> [Your goal]:
Check every line of the entries that follow, and copy the ones containing "grey".

(Items listed in a dataset)
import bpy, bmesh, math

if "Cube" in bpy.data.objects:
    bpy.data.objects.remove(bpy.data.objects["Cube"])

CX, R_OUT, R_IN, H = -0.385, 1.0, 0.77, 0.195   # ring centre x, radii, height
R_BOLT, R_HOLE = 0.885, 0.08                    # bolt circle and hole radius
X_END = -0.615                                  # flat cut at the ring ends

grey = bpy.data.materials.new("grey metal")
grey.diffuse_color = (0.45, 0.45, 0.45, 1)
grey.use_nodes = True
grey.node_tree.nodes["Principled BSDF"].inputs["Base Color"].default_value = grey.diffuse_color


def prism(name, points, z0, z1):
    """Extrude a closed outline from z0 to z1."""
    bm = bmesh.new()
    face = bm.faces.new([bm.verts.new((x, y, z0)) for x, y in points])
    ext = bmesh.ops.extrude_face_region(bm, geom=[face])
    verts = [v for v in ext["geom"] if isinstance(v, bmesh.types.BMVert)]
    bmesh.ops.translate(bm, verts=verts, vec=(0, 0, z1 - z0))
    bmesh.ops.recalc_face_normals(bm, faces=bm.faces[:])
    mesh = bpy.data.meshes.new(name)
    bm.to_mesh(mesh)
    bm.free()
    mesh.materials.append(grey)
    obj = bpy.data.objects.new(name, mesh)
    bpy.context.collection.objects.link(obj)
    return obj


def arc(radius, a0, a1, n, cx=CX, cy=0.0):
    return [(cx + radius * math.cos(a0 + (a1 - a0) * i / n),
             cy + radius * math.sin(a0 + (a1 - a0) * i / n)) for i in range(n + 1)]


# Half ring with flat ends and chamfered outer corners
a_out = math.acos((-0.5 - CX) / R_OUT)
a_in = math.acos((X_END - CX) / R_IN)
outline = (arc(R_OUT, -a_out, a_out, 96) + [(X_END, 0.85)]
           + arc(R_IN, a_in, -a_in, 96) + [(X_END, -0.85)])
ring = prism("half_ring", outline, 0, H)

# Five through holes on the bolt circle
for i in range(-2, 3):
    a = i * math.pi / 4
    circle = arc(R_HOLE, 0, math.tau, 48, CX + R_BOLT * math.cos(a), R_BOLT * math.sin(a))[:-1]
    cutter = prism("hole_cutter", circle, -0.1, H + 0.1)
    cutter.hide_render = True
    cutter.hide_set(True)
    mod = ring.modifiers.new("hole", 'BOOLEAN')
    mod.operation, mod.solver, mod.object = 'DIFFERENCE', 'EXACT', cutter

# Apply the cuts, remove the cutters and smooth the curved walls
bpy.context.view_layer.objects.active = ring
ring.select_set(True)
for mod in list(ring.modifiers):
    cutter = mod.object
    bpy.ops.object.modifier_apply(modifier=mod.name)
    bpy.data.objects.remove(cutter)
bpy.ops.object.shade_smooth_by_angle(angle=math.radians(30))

> [Response to this task]:
grey = bpy.data.materials.new("grey metal")
grey.diffuse_color = (0.45, 0.45, 0.45, 1)
grey.use_nodes = True
grey.node_tree.nodes["Principled BSDF"].inputs["Base Color"].default_value = grey.diffuse_color
    mesh.materials.append(grey)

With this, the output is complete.